* [RECORDS SHOWN]:
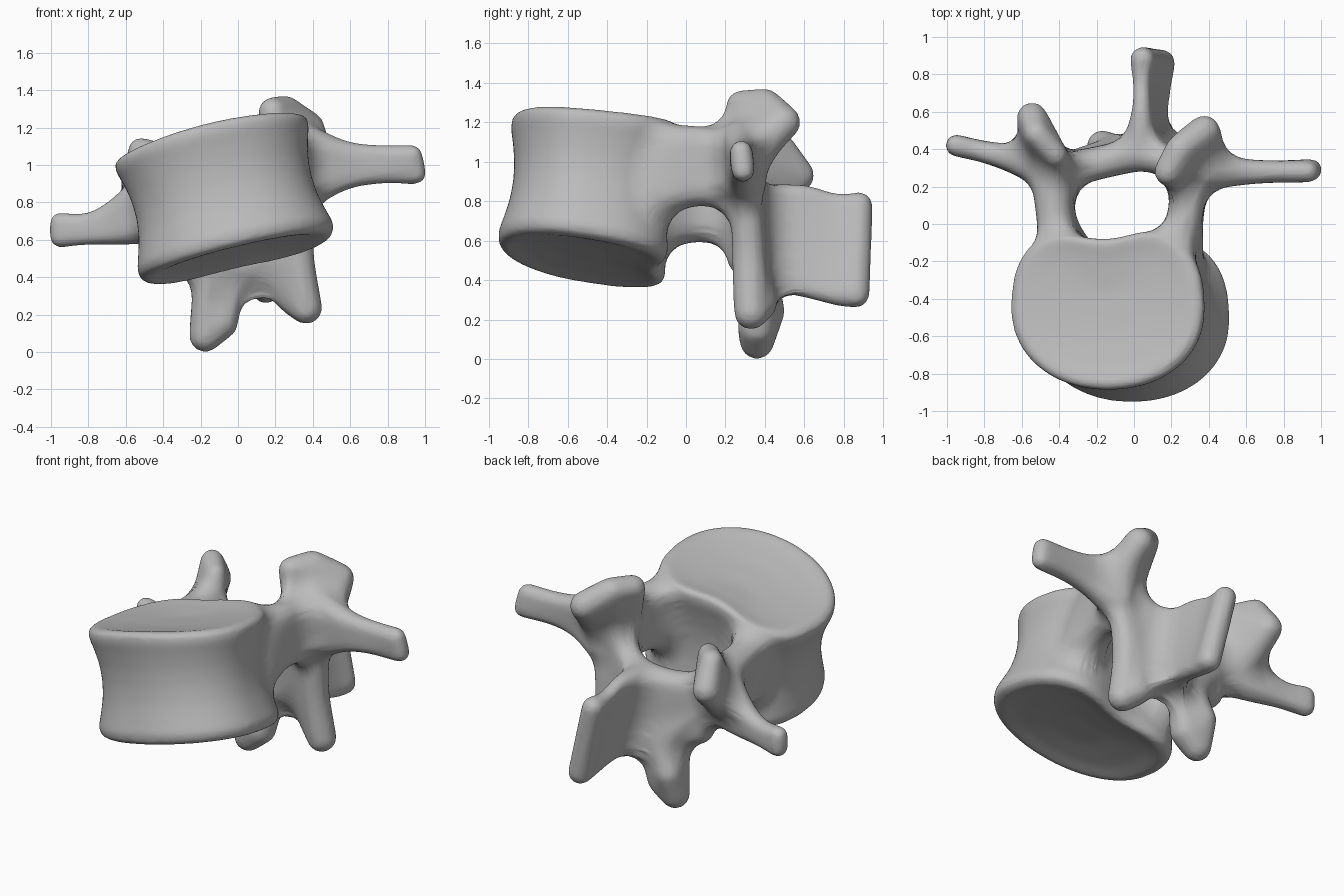
import bpy, bmesh, math
from mathutils import Vector, Matrix

if "Cube" in bpy.data.objects:
    bpy.data.objects.remove(bpy.data.objects["Cube"], do_unlink=True)

bone = bpy.data.materials.new("bone grey")
bone.use_nodes = True
bone.diffuse_color = (0.5, 0.5, 0.5, 1)
bone.node_tree.nodes["Principled BSDF"].inputs["Base Color"].default_value = (0.5, 0.5, 0.5, 1)

bm = bmesh.new()


def hull(balls):
    """Convex skin around a group of (x, y, z, radius) balls."""
    cloud = bmesh.new()
    for x, y, z, r in balls:
        bmesh.ops.create_icosphere(cloud, subdivisions=2, radius=r,
                                   matrix=Matrix.Translation((x, y, z)))
    bmesh.ops.delete(cloud, geom=cloud.faces[:] + cloud.edges[:], context='EDGES_FACES')
    bmesh.ops.convex_hull(cloud, input=cloud.verts[:])
    loose = [v for v in cloud.verts if not v.link_faces]
    bmesh.ops.delete(cloud, geom=loose, context='VERTS')
    bmesh.ops.recalc_face_normals(cloud, faces=cloud.faces[:])
    mesh = bpy.data.meshes.new("part")
    cloud.to_mesh(mesh)
    cloud.free()
    bm.from_mesh(mesh)
    bpy.data.meshes.remove(mesh)


def limb(*sections, steps=4):
    """Skin a smooth curve of ball groups through the given sections."""
    sections = [[Vector(ball) for ball in s] for s in sections]
    padded = [sections[0]] + sections + [sections[-1]]
    path = []
    for a, b, c, d in zip(padded, padded[1:], padded[2:], padded[3:]):
        for k in range(steps):
            t = k / steps
            path.append([q + (r - p) * (t / 2) + (2 * p - 5 * q + 4 * r - s) * (t * t / 2)
                         + (3 * q - p - 3 * r + s) * (t ** 3 / 2)
                         for p, q, r, s in zip(a, b, c, d)])
    path.append(sections[-1])
    for a, b in zip(path, path[1:]):
        hull(a + b)


# Vertebral body: waisted kidney-shaped drum between two tilted end plates
SIDES = 64


def body_point(t, size, angle):
    c, s = math.cos(angle), math.sin(angle)
    power = 0.78 if s > 0 else 0.95
    u = 0.525 * math.copysign(abs(c) ** power, c)
    v = 0.44 * math.copysign(abs(s) ** power, s)
    if s > 0:
        v += 0.05 * s - 0.11 * math.exp(-((u + 0.02) / 0.25) ** 2)
    u, v = u * size, v * size
    crown = 0.045 * (1 - (u / 0.53) ** 2)
    low = Vector((u, v - 0.52, 0.5 + 0.24 * u - 0.16 * v))
    high = Vector((u - 0.15, v - 0.45, 1.145 + 0.24 * u - 0.1 * v + crown))
    return low.lerp(high, t)


profile = [(0.05, 0.3), (0.03, 0.7), (0, 0.9), (0.03, 0.98), (0.1, 1), (0.2, 0.96), (0.35, 0.91),
           (0.5, 0.89), (0.65, 0.9), (0.8, 0.94), (0.9, 0.98), (0.97, 0.98), (1, 0.91),
           (0.97, 0.7), (0.94, 0.3)]
rings = [[bm.verts.new(body_point(t, size, math.tau * i / SIDES)) for i in range(SIDES)]
         for t, size in profile]
for a, b in zip(rings, rings[1:]):
    for i in range(SIDES):
        j = (i + 1) % SIDES
        bm.faces.new((a[i], a[j], b[j], b[i]))
bm.faces.new(rings[0][::-1])
bm.faces.new(rings[-1])

# Pedicles, flaring into the body
limb([(.21, -.17, 1.08, .12), (.25, -.17, .82, .13)],
     [(.27, .03, 1.09, .095), (.275, .03, .87, .1)],
     [(.29, .27, 1.07, .1), (.31, .27, .85, .1)])
limb([(-.39, -.17, .92, .14), (-.34, -.17, .66, .14)],
     [(-.425, .03, .91, .1), (-.41, .03, .69, .1)],
     [(-.44, .28, .88, .12), (-.41, .28, .67, .11)])

# Laminae meeting at the spine root
root = [(.03, .385, .79, .1), (.08, .39, .45, .1)]
limb([(.27, .3, .95, .09), (.3, .3, .7, .08)], [(.16, .34, .84, .085), (.2, .35, .55, .085)], root)
limb([(-.4, .28, .8, .1), (-.3, .3, .52, .1)], [(-.17, .33, .77, .09), (-.12, .35, .45, .09)], root)

# Spinous process
limb(root,
     [(.04, .6, .83, .055), (.125, .6, .37, .06)],
     [(.04, .76, .79, .05), (.145, .76, .33, .06)],
     [(.045, .88, .78, .07), (.15, .86, .33, .075)])

# Superior articular processes
limb([(.25, .25, 1, .09), (.3, .3, 1, .09), (.38, .33, 1, .1)],
     [(.22, .26, 1.13, .08), (.28, .34, 1.13, .09), (.39, .39, 1.1, .1)],
     [(.185, .28, 1.285, .08), (.25, .4, 1.29, .085), (.375, .495, 1.2, .09)])
limb([(-.4, .28, .84, .1), (-.46, .32, .8, .1), (-.52, .36, .76, .1)],
     [(-.42, .37, 1.06, .065), (-.52, .48, 1.08, .07), (-.545, .57, .93, .085)])

# Inferior articular processes
limb([(.26, .3, .85, .08), (.3, .31, .8, .08), (.34, .31, .75, .08)],
     [(.21, .35, .52, .08), (.26, .34, .5, .085), (.32, .32, .52, .09)],
     [(.22, .39, .34, .075), (.3, .375, .28, .09), (.365, .33, .235, .09)])
limb([(-.36, .3, .68, .09), (-.32, .32, .64, .08), (-.28, .33, .6, .08)],
     [(-.18, .33, .42, .085), (-.13, .38, .42, .09), (-.05, .39, .44, .08)],
     [(-.175, .36, .085, .09), (-.17, .42, .24, .085), (-.095, .36, .16, .1)])

# Transverse processes, flaring into the arch
limb([(.36, .29, 1.1, .12), (.38, .3, .88, .11)],
     [(.56, .28, 1.06, .075), (.56, .28, .93, .07)],
     [(.74, .28, 1.05, .06), (.74, .28, .955, .06)],
     [(.93, .28, 1.05, .06), (.95, .29, .955, .06)])
limb([(-.48, .31, .85, .12), (-.45, .29, .69, .11)],
     [(-.64, .35, .75, .08), (-.62, .34, .65, .08)],
     [(-.8, .385, .685, .06), (-.8, .385, .63, .06)],
     [(-.95, .42, .69, .06), (-.95, .42, .615, .06)])

# Fuse all parts into one bone with filleted joints
mesh = bpy.data.meshes.new("vertebra")
bm.to_mesh(mesh)
bm.free()
mesh.materials.append(bone)
vertebra = bpy.data.objects.new("vertebra", mesh)
bpy.context.collection.objects.link(vertebra)


def fuse(name):
    remesh = vertebra.modifiers.new(name, 'REMESH')
    remesh.mode = 'VOXEL'
    remesh.voxel_size = 0.016
    remesh.use_smooth_shade = True


def soften(name, iterations):
    smooth = vertebra.modifiers.new(name, 'SMOOTH')
    smooth.factor = 0.5
    smooth.iterations = iterations


def offset(name, distance):
    grow = vertebra.modifiers.new(name, 'DISPLACE')
    grow.strength = distance
    grow.mid_level = 0


FILLET = 0.085
fuse("join parts")
soften("relax joints", 5)
offset("swell", FILLET)
fuse("close creases")
soften("relax creases", 4)
offset("shrink", -FILLET)
soften("final polish", 10)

* [TO DO]:
Report how many lines in the data above contain "limb", without any other words.

* [RESPONSE]:
12